Mr Hicks, 29, made his second appearance before the military tribunal at Guantanamo Bay on Monday.
His lawyers are arguing that his military trial, scheduled for 10 January, should be dropped. The charges against him include conspiracy to commit war crimes, attempted murder and helping the enemy during the 2001 US-led war in Afghanistan.
"I feel as though I'm teetering on the edge of losing my sanity after such a long ordeal, the last year of it being in isolation," Mr Hicks wrote to his father.
"I've reached the point where I'm highly confused and lost, overwhelmed if you like. I suffer extreme mood swings every half hour, going from one extreme to another," he continued.
"The decisions I'm making, which are no doubt important, are often done without thought or sometimes care.
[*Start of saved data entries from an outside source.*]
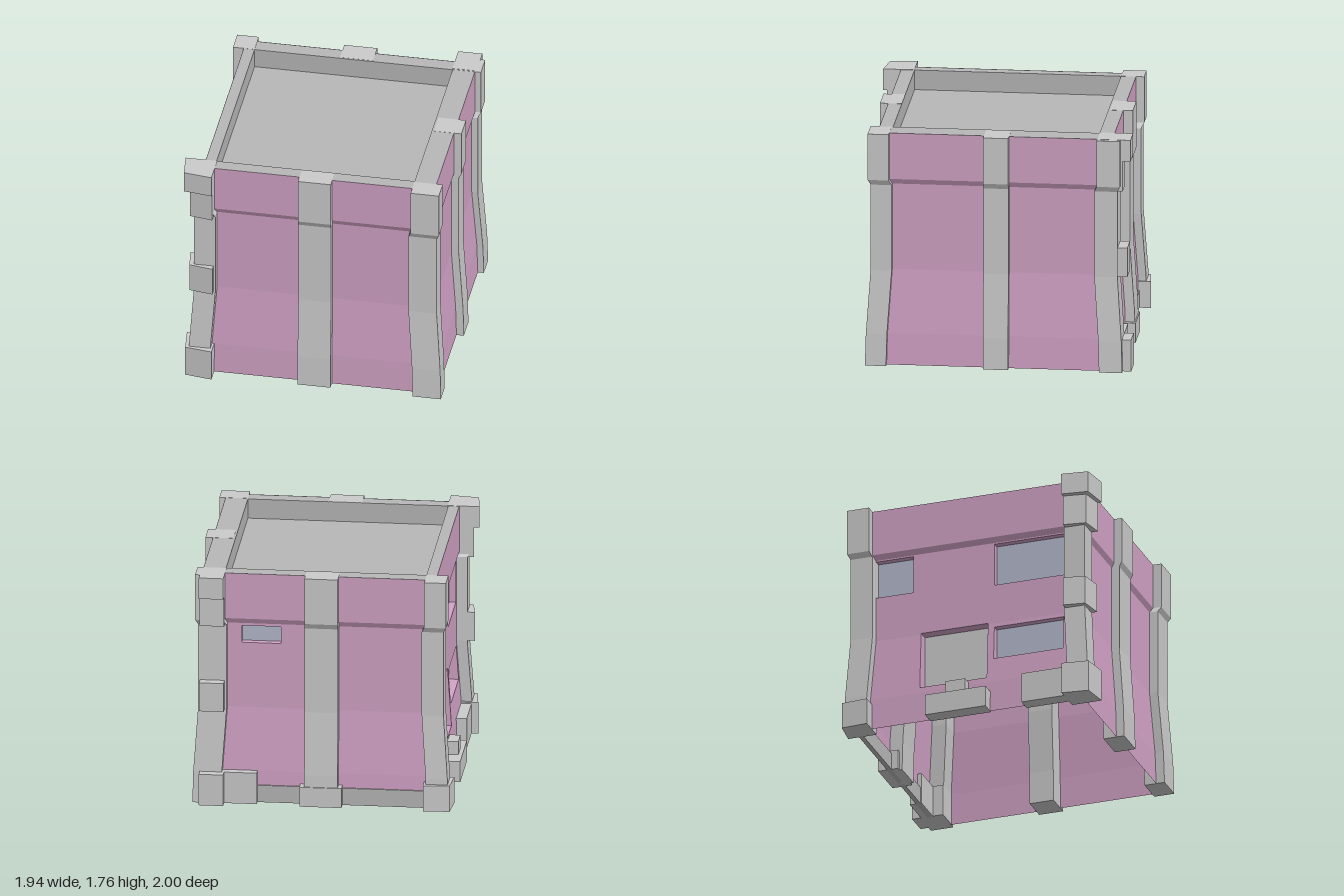
import * as THREE from 'three';

const mat = (color, extra = {}) => new THREE.MeshStandardMaterial({ color, flatShading: true, ...extra });

// Outward shift of walls and pillars by height: wide top band, narrow middle, flared foot
const PROFILE = [[0, 0.018], [0.24, 0.012], [0.72, -0.02], [1.37, -0.02], [1.41, 0], [1.76, 0]];
const TOP = 1.76;

function outset(y) {
  for (let i = 1; i < PROFILE.length; i++) {
    const [y0, a] = PROFILE[i - 1], [y1, b] = PROFILE[i];
    if (y <= y1) return a + (b - a) * (y - y0) / (y1 - y0);
  }
  return 0;
}

export function createModel() {
  const model = new THREE.Group();
  const stoneMat = mat(0xcccfcd);
  const plainMat = mat(0xb8b8b8);
  const wallMat = mat(0xd2a3c6, { side: THREE.DoubleSide });
  const glassMat = mat(0xb4b9cc, { side: THREE.DoubleSide });
  const doorMat = mat(0xcccfcd, { side: THREE.DoubleSide });

  const add = (name, geo, material, parent = model) => {
    const mesh = new THREE.Mesh(geo, material);
    mesh.name = name;
    parent.add(mesh);
    return mesh;
  };

  // Upright block over a floor outline of [x, z] corners
  function block(name, pts, y0, y1, material = stoneMat) {
    const shape = new THREE.Shape(pts.map(([x, z]) => new THREE.Vector2(x, -z)));
    const geo = new THREE.ExtrudeGeometry(shape, { depth: y1 - y0, bevelEnabled: false });
    geo.rotateX(-Math.PI / 2).translate(0, y0, 0);
    return add(name, geo, material);
  }
  const rect = (x0, x1, z0, z1) => [[x0, z0], [x1, z0], [x1, z1], [x0, z1]];

  // Pillar whose sections slide outward (sx, sz) along the profile
  function pillar(name, x0, x1, z0, z1, sx, sz) {
    const n = PROFILE.length - 1;
    const geo = new THREE.BoxGeometry(x1 - x0, n, z1 - z0, 1, n, 1);
    const p = geo.attributes.position;
    for (let i = 0; i < p.count; i++) {
      const [y, o] = PROFILE[Math.round(p.getY(i) + n / 2)];
      p.setXYZ(i, p.getX(i) + (x0 + x1) / 2 + sx * o, y, p.getZ(i) + (z0 + z1) / 2 + sz * o);
    }
    geo.computeVertexNormals();
    add(name, geo, stoneMat);
  }

  // Bent wall sheet with recessed openings { name, u: [a, b], y: [a, b], depth, material }
  function wall(name, turn, x, z, u0, u1, openings = []) {
    const group = new THREE.Group();
    group.name = name;
    group.position.set(x, 0, z);
    group.rotation.y = turn;
    model.add(group);
    const sorted = (list) => [...new Set(list)].sort((a, b) => a - b);
    const us = sorted([u0, u1, ...openings.flatMap((o) => o.u)]);
    const ys = sorted([...PROFILE.map((p) => p[0]), ...openings.flatMap((o) => o.y)]);
    const pos = [];
    const quad = (a, b, c, d) => pos.push(...a, ...b, ...c, ...a, ...c, ...d);
    const at = (u, y) => [u, y, outset(y)];
    for (let i = 1; i < us.length; i++) {
      for (let j = 1; j < ys.length; j++) {
        const cu = (us[i] + us[i - 1]) / 2, cy = (ys[j] + ys[j - 1]) / 2;
        if (openings.some((o) => cu > o.u[0] && cu < o.u[1] && cy > o.y[0] && cy < o.y[1])) continue;
        quad(at(us[i - 1], ys[j - 1]), at(us[i], ys[j - 1]), at(us[i], ys[j]), at(us[i - 1], ys[j]));
      }
    }
    for (const { name: part, u: [a, b], y: [c, d], depth, material } of openings) {
      // Reveals around the opening, then the panel at its back
      const ring = [[a, c], [b, c], [b, d], [a, d]];
      ring.forEach((p, k) => {
        const q = ring[(k + 1) % 4];
        quad(at(...p), [...p, -depth], [...q, -depth], at(...q));
      });
      const panel = new THREE.PlaneGeometry(b - a, d - c);
      panel.translate((a + b) / 2, (c + d) / 2, -depth);
      add(part, panel, material, group);
    }
    const geo = new THREE.BufferGeometry();
    geo.setAttribute('position', new THREE.Float32BufferAttribute(pos, 3));
    geo.computeVertexNormals();
    add(name + 'Sheet', geo, wallMat, group);
  }

  const win = (u, y) => ({ name: 'window', u, y, depth: 0.07, material: glassMat });
  wall('frontWall', 0, 0, 0.87, -0.82, 0.9);
  wall('rightWall', Math.PI / 2, 0.9, 0, -0.87, 0.86);
  wall('backWall', Math.PI, 0, -0.86, -0.9, 0.82, [win([-0.61, -0.32], [1.22, 1.35])]);
  wall('entranceWall', -Math.PI / 2, -0.82, 0, -0.86, 0.87, [
    win([0.19, 0.73], [1.03, 1.36]),
    win([0.19, 0.73], [0.43, 0.69]),
    win([-0.74, -0.44], [1.07, 1.36]),
    { name: 'door', u: [-0.38, 0.14], y: [0.28, 0.73], depth: 0.1, material: doorMat },
  ]);

  // Flat roof sunk behind a parapet
  const rim = new THREE.Shape(rect(-0.82, 0.9, -0.87, 0.86).map((p) => new THREE.Vector2(...p)));
  rim.holes.push(new THREE.Path(rect(-0.74, 0.735, -0.77, 0.75).map((p) => new THREE.Vector2(...p))));
  const parapet = new THREE.ExtrudeGeometry(rim, { depth: 0.16, bevelEnabled: false });
  parapet.rotateX(-Math.PI / 2).translate(0, TOP - 0.161, 0);
  parapet.scale(0.999, 1, 0.999);
  add('parapet', parapet, plainMat);
  block('roof', rect(-0.78, 0.8, -0.8, 0.82), 1.59, 1.61, plainMat);

  // Corner pillars
  pillar('frontRightPillar', 0.735, 0.945, 0.78, 0.935, 1, 1);
  pillar('frontLeftPillar', -0.9, -0.74, 0.78, 0.94, -1, 1);
  pillar('backLeftPillar', -0.9, -0.74, -0.92, -0.75, -1, -1);
  pillar('backRightPillar', 0.735, 0.945, -0.92, -0.75, 1, -1);

  // Middle pillars
  pillar('frontMiddlePillar', -0.105, 0.14, 0.77, 0.93, 0, 1);
  pillar('backMiddlePillar', -0.105, 0.14, -0.93, -0.76, 0, -1);
  pillar('rightMiddlePillar', 0.75, 0.955, -0.1, 0.085, 1, 0);

  // Skewed quoin stones on the front corner beside the entrance
  const skew = (x, z) => [[x, 0.77], [x + 0.025, z - 0.03], [-0.735, z], [-0.735, 0.77]];
  for (const [x, z, y0, y1] of [
    [-0.97, 1, 1.6, TOP + 0.002], [-0.93, 0.97, 1.37, 1.6], [-0.935, 0.965, 0.72, 0.94], [-0.96, 1, 0, 0.24],
  ]) block('frontQuoin', skew(x, z), y0, y1);

  // Quoin stones on the opposite back corner
  for (const [z, y0, y1] of [
    [-0.995, 1.6, TOP + 0.002], [-0.937, 1.37, 1.6], [-0.972, 0.72, 0.94], [-1, 0, 0.24],
  ]) block('backQuoin', rect(0.73, 0.91, z, -0.76), y0, y1);

  // Footings and loose base stones
  block('cornerFooting', [[-0.945, -0.75], [-0.93, -0.95], [-0.735, -0.97], [-0.735, -0.75]], 0, 0.2);
  block('backMiddleFooting', rect(-0.135, 0.175, -0.953, -0.8), 0, 0.15);
  block('backBaseStone', rect(0.49, 0.735, -0.932, -0.84), 0, 0.24);
  block('entranceBaseStone', rect(-0.91, -0.8, 0.44, 0.78), 0, 0.23);
  block('backPlinth', rect(-0.76, 0.76, -0.885, -0.85), 0, 0.13, plainMat);

  // Entrance steps
  block('lowerStep', rect(-0.94, -0.82, -0.3, 0.17), 0, 0.16);
  block('upperStep', rect(-0.91, -0.8, -0.15, 0.0), 0.16, 0.26);

  return model;
}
All decisions are made in chains, including being chained to the floor."
There have been widespread reports of routine harsh treatment at Guantanamo, including isolation from the outside world, the use of bright lights and loud music, and limited exercise.
But Mr Hicks' family were surprised to receive the letter as previous correspondence from their son has been heavily censored by the US military authorities.
"Depression seems to be their preferred order of the day," wrote Mr Hicks. "I spend an average of 350 hours by myself between brief visits. No doubt this situation has negative psychological effects which will also permanently scar me."
David Hicks has pleaded innocent to charges brought against him by the US military. The Muslim convert and former abattoir worker faces a maximum of life imprisonment.
He is one of two Australian citizens held at Guantanamo Bay.
The other, Egyptian-born Mamdouh Habib, was arrested in 2001 in Pakistan. His family denies he has any links with al-Qaeda, saying he was captured while looking for a school for his children.